This is more of a stray thought. But if you are into the whole re-enactment of epic events thing that the original adventures propose, a way of doing that that actually has in-world substance to it is time-travel. The laws of time travel means that you can't really change what happens, as we find in the legends trilogy where the heroes find themselves bound into almost inevitably enacting the roles that they have now filled in place of historical characters.
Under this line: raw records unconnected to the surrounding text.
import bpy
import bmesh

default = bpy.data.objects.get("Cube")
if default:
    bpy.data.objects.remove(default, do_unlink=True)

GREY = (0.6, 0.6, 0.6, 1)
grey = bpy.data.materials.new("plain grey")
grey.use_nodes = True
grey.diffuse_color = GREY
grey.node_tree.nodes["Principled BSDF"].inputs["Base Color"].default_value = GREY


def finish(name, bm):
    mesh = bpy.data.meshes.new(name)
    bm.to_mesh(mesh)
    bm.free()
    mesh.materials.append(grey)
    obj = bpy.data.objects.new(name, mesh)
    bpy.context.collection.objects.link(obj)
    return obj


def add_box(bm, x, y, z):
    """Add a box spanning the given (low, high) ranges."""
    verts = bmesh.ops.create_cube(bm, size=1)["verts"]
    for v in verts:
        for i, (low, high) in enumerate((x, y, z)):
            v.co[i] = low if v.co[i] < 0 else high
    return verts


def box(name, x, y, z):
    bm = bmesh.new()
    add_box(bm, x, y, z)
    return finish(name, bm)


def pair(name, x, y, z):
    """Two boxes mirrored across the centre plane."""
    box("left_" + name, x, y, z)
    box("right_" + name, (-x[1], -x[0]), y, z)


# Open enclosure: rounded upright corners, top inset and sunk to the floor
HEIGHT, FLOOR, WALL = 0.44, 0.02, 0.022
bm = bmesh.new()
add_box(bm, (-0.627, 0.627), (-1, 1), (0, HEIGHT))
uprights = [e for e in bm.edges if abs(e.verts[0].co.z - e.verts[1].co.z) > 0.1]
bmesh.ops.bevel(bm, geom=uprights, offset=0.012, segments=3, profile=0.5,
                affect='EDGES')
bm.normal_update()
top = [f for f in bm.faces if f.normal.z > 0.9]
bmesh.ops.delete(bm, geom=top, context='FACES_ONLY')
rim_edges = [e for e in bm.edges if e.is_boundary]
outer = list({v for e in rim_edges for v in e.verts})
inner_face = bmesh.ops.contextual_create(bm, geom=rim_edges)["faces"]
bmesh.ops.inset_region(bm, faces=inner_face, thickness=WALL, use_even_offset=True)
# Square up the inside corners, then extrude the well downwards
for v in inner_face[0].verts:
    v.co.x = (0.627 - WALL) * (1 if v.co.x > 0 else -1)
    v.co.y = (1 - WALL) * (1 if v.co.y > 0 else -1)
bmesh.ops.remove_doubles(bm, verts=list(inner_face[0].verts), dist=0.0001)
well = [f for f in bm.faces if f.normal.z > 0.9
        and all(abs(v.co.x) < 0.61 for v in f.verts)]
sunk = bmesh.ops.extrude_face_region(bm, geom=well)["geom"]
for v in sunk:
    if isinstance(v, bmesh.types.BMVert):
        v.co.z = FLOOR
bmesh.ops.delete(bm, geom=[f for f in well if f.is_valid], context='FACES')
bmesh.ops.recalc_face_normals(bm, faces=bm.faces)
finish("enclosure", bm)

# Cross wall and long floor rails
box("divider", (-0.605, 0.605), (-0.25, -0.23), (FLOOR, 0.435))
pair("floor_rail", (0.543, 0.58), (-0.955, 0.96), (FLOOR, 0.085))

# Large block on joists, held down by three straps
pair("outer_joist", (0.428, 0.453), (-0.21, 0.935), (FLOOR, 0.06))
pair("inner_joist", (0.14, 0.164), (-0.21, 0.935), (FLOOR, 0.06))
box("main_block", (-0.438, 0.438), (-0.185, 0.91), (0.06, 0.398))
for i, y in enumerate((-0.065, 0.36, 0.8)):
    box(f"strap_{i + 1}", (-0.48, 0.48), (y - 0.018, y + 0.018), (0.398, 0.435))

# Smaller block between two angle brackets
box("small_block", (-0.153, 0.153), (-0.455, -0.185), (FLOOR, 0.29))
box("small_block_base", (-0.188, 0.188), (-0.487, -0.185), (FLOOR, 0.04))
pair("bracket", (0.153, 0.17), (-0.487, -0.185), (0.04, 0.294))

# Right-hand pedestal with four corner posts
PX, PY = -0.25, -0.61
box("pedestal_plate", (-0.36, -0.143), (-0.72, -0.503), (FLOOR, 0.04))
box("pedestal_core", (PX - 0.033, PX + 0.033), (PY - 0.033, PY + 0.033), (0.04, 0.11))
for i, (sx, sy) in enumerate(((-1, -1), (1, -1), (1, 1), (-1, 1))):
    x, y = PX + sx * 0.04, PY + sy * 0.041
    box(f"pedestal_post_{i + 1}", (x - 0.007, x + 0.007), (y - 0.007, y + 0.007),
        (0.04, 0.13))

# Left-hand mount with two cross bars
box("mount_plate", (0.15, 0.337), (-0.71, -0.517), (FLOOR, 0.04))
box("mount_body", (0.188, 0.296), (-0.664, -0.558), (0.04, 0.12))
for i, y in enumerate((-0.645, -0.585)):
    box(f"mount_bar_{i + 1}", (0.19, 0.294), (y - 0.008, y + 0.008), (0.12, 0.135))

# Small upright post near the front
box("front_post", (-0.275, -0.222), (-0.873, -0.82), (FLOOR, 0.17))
It's something I think is actually quite thematically appropriate to a world like dragonlance, as a kind of Journey into Myth, exploring the mythic fabric of the world by re-enacting the history of it through time travel. It would have to be something more haphazard and mysterious than "let's travel to the second dragonwar and be like Huma", more like the accidental crossings into faerie of medieval lore. I am seeing a lot of parallels in this kind of mythic quest with Glorantha. Anyway, just an idea for what could be a cool way for PCs to connect more deeply with the world and its history.
That's it, basically. In sum:
- Ditch the railroad War of the Lance and make the campaign an open-ended "Dawn of the Age of Dragons" sandbox, with a slower pace and little attention to sequence or outcomes. There is plenty of very good adventures to use from the back catalogue once you unhinge them from their railroads.
- Focus on how to create these tales meaningfully. Focus on character development, community interaction and engagement and exploration of the mythic and historic fabric of the world.
- Use a system that will lend focus to richness of character over richness of character options. Use a detailed character background system such as found in A Saga Companion or Beyond the Wall. Do not use Pathfinder or 3e or other games where character optimisation is a mini-game unto itself.